▶ [PROBLEM]:
State the number of lines in the records underneath where the word "rings" turns up, and say nothing else.

▶ [GIVEN DATA]:
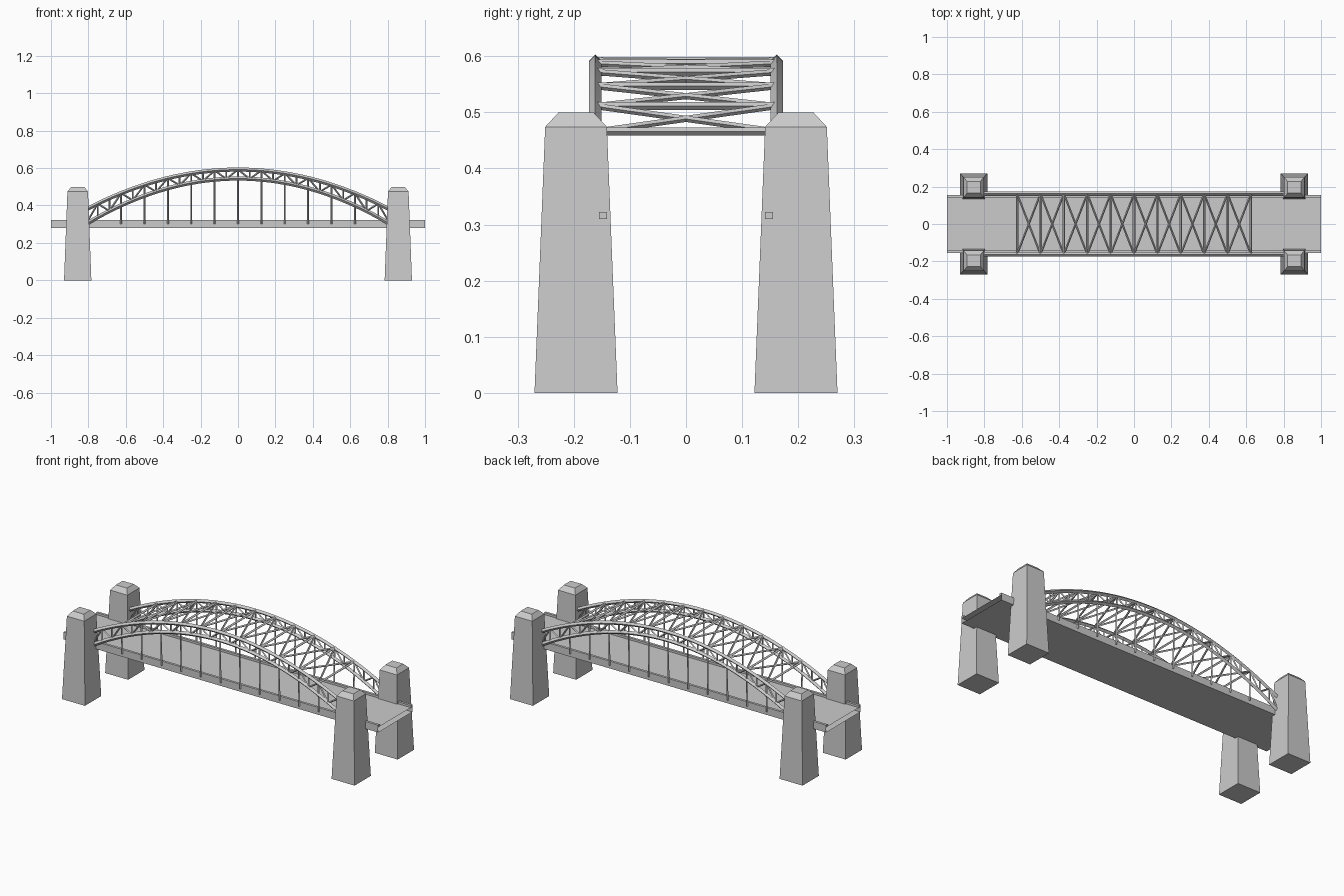
import bpy, bmesh
from mathutils import Vector

if "Cube" in bpy.data.objects:
    bpy.data.objects.remove(bpy.data.objects["Cube"])

mat = bpy.data.materials.new("stone_grey")
mat.diffuse_color = (0.6, 0.6, 0.6, 1)
mat.use_nodes = True
mat.node_tree.nodes["Principled BSDF"].inputs["Base Color"].default_value = mat.diffuse_color

ARCH_Y = 0.162
PANEL = 0.125
END = 0.84


def finish(bm, name):
    bmesh.ops.recalc_face_normals(bm, faces=bm.faces)
    me = bpy.data.meshes.new(name)
    bm.to_mesh(me)
    bm.free()
    me.materials.append(mat)
    ob = bpy.data.objects.new(name, me)
    bpy.context.collection.objects.link(ob)
    return ob


def bar(bm, pts, r):
    """Sweep a diamond section along a list of points."""
    pts = [Vector(p) for p in pts]
    rings = []
    for i, p in enumerate(pts):
        t = (pts[min(i + 1, len(pts) - 1)] - pts[max(i - 1, 0)]).normalized()
        ref = Vector((0, 0, 1)) if abs(t.y) > 0.3 else Vector((0, 1, 0))
        a = t.cross(ref).normalized()
        b = t.cross(a).normalized()
        rings.append([bm.verts.new(p + r * d) for d in (a, b, -a, -b)])
    for q, s in zip(rings, rings[1:]):
        for k in range(4):
            bm.faces.new((q[k], q[(k + 1) % 4], s[(k + 1) % 4], s[k]))
    bm.faces.new(rings[0])
    bm.faces.new(rings[-1])


def box(bm, lo, hi):
    vs = bmesh.ops.create_cube(bm, size=1)["verts"]
    for v in vs:
        v.co = [lo[i] + (v.co[i] + 0.5) * (hi[i] - lo[i]) for i in range(3)]
    return vs


def upper(x):
    return 0.592 - 0.207 * (x / 0.8) ** 2


def lower(x):
    return 0.544 - 0.235 * (x / 0.8) ** 2


# Tapered pylons with bevelled caps
for sx, xn in ((-1, "left"), (1, "right")):
    for sy, yn in ((-1, "front"), (1, "back")):
        bm = bmesh.new()
        rings = []
        for z, hx, hy in ((0, 0.073, 0.074), (0.474, 0.055, 0.055), (0.5, 0.035, 0.031)):
            rings.append([bm.verts.new((sx * 0.857 + i * hx, sy * 0.196 + j * hy, z))
                          for i, j in ((-1, -1), (1, -1), (1, 1), (-1, 1))])
        for q, s in zip(rings, rings[1:]):
            for k in range(4):
                bm.faces.new((q[k], q[(k + 1) % 4], s[(k + 1) % 4], s[k]))
        bm.faces.new(rings[0])
        bm.faces.new(rings[-1])
        finish(bm, f"pylon_{yn}_{xn}")

# Deck, hollow with open ends
bm = bmesh.new()
box(bm, (-1, -0.155, 0.28), (1, 0.155, 0.31))
bm.normal_update()
ends = [f for f in bm.faces if abs(f.normal.x) > 0.9]
bmesh.ops.delete(bm, geom=ends, context="FACES")
finish(bm, "deck")

# Arch trusses, hangers and kerbs on both sides
for sy, yn in ((-1, "front"), (1, "back")):
    y = sy * ARCH_Y
    xs = [END * (i / 20 - 1) for i in range(41)]
    for name, f in (("upper", upper), ("lower", lower)):
        bm = bmesh.new()
        bar(bm, [(x, y, f(x)) for x in xs], 0.011)
        finish(bm, f"{name}_chord_{yn}")

    # Web: verticals and alternating diagonals
    bm = bmesh.new()
    step = PANEL / 2
    for i in range(-13, 14):
        x = i * step
        bar(bm, [(x, y, lower(x)), (x, y, upper(x))], 0.005)
        if i < 13:
            f, g = (lower, upper) if i % 2 else (upper, lower)
            bar(bm, [(x, y, f(x)), (x + step, y, g(x + step))], 0.005)
    finish(bm, f"truss_web_{yn}")

    bm = bmesh.new()
    for i in range(-5, 6):
        x = i * PANEL
        bar(bm, [(x, sy * 0.158, 0.3), (x, y, lower(x))], 0.005)
    finish(bm, f"hangers_{yn}")

    bm = bmesh.new()
    y0, y1 = sorted((sy * 0.141, sy * 0.155))
    box(bm, (-1, y0, 0.31), (1, y1, 0.322))
    finish(bm, f"kerb_{yn}")

# Overhead cross struts and X bracing between the upper chords
bm = bmesh.new()
for i in range(-5, 6):
    x = i * PANEL
    bar(bm, [(x, -ARCH_Y, upper(x)), (x, ARCH_Y, upper(x))], 0.007)
finish(bm, "cross_struts")

bm = bmesh.new()
for i in range(-5, 5):
    x, x2 = i * PANEL, (i + 1) * PANEL
    for s in (-1, 1):
        bar(bm, [(x, -s * ARCH_Y, upper(x)), (x2, s * ARCH_Y, upper(x2))], 0.0055)
finish(bm, "x_bracing")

▶ [RESPONSE BELOW]:
10